The army general command further said that the measure had been adopted in order to support “reconciliation efforts,” in the second unilateral truce in the last two weeks.
Last week, armed opposition forces launched an attack against government-held Baath city, the provincial capital of the Syrian Golan Heights, seizing the southern and western fringes of the city. A counterattack launched by army troops, however, soon pushed back the armed militants from most of their newly-occupied areas.
Back in June 17, the army declared a two-day ceasefire, which only affected fighting in the southwestern city of Dara’a, capital of a province with the same name, along the border with Israel.

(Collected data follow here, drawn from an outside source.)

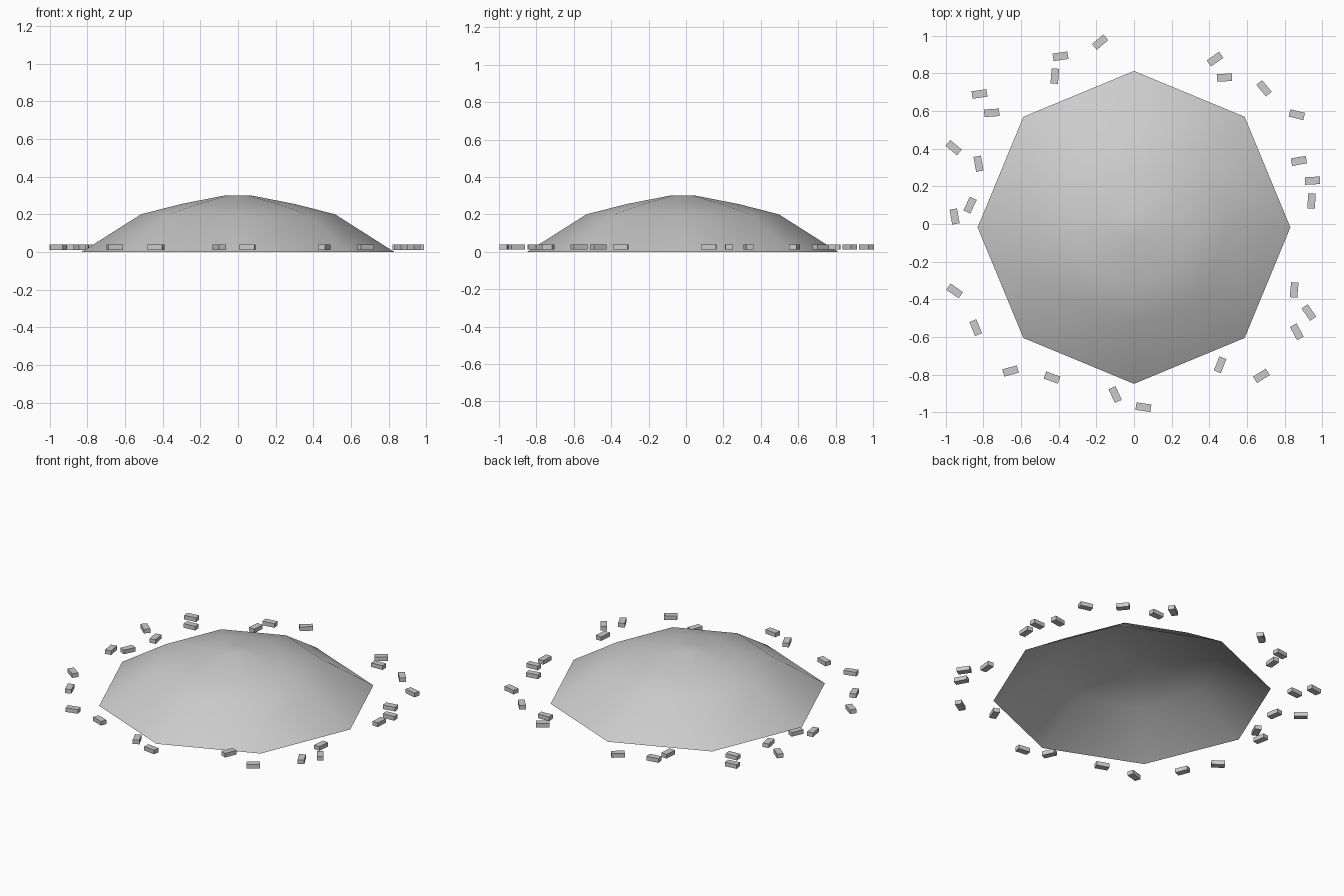
import bpy, bmesh, math
from mathutils import Matrix, Vector

cube = bpy.data.objects.get("Cube")
if cube:
    bpy.data.objects.remove(cube, do_unlink=True)

grey = bpy.data.materials.new("light grey")
grey.use_nodes = True
COLOUR = (0.6, 0.6, 0.6, 1)
grey.diffuse_color = COLOUR
grey.node_tree.nodes["Principled BSDF"].inputs["Base Color"].default_value = COLOUR


def add_object(name, bm):
    mesh = bpy.data.meshes.new(name)
    bm.to_mesh(mesh)
    bm.free()
    mesh.materials.append(grey)
    obj = bpy.data.objects.new(name, mesh)
    bpy.context.collection.objects.link(obj)
    return obj


# Mound: open eight-sided dome with a small flat top, smooth shaded
SIDES = 8
CENTRE_Y = -0.018
profile = [(0.83, 0.0), (0.515, 0.2), (0.30, 0.255), (0.07, 0.3)]
bm = bmesh.new()
rings = []
for r, z in profile:
    angles = [math.tau * i / SIDES for i in range(SIDES)]
    rings.append([bm.verts.new((r * math.cos(a), CENTRE_Y + r * math.sin(a), z)) for a in angles])
for low, high in zip(rings, rings[1:]):
    for i in range(SIDES):
        j = (i + 1) % SIDES
        bm.faces.new((low[i], low[j], high[j], high[i]))
bm.faces.new(rings[-1])
for face in bm.faces:
    face.smooth = True
add_object("mound", bm)

# Loose blocks scattered round the mound: x, y, turn in degrees
blocks = [
    (-0.18, 0.965, 40), (-0.39, 0.89, 8), (-0.42, 0.785, 85),
    (-0.82, 0.69, 8), (-0.755, 0.59, 4), (-0.957, 0.405, -40),
    (-0.825, 0.32, -80), (-0.87, 0.10, 65), (-0.952, 0.04, -80),
    (-0.952, -0.355, -35), (-0.84, -0.55, -68), (-0.655, -0.78, 15),
    (-0.435, -0.815, -20), (-0.10, -0.905, -65), (0.05, -0.972, -8),
    (0.457, -0.747, 68), (0.676, -0.806, 32), (0.864, -0.572, -62),
    (0.928, -0.47, -55), (0.85, -0.35, 85), (0.942, 0.122, 87),
    (0.947, 0.23, 3), (0.875, 0.335, 10), (0.864, 0.58, -14),
    (0.69, 0.72, -50), (0.48, 0.777, 3), (0.43, 0.875, 35),
]
for n, (x, y, turn) in enumerate(blocks, 1):
    bm = bmesh.new()
    bmesh.ops.create_cube(bm, size=1, matrix=Matrix.Diagonal((0.08, 0.04, 0.027, 1)))
    obj = add_object(f"block_{n:02d}", bm)
    obj.location = Vector((x, y, 0.025))
    obj.rotation_euler.z = math.radians(turn)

The truce later extended to the whole of southern Syria.
During ceasefire talks in the Kazakh capital city of Astana in May, Russia, with backing from Turkey and the Islamic Republic of Iran, brokered a deal for establishing de-escalation zones in Syria’s mainly militant-held areas.
The plan, which came into effect at midnight on May 5, calls for the cessation of hostilities between the militant groups and Syrian government forces.
It covers the northwestern Syrian province of Idlib, northeastern areas of the western coastal province of Latakia, western areas of Aleppo Province and northern areas of Hama Province.
The deal also applies to the Rastan and Talbiseh enclave in Homs Province, Eastern Ghouta district in the northern Damascus countryside as well as the militant-controlled southern part of the country along the border with Jordan.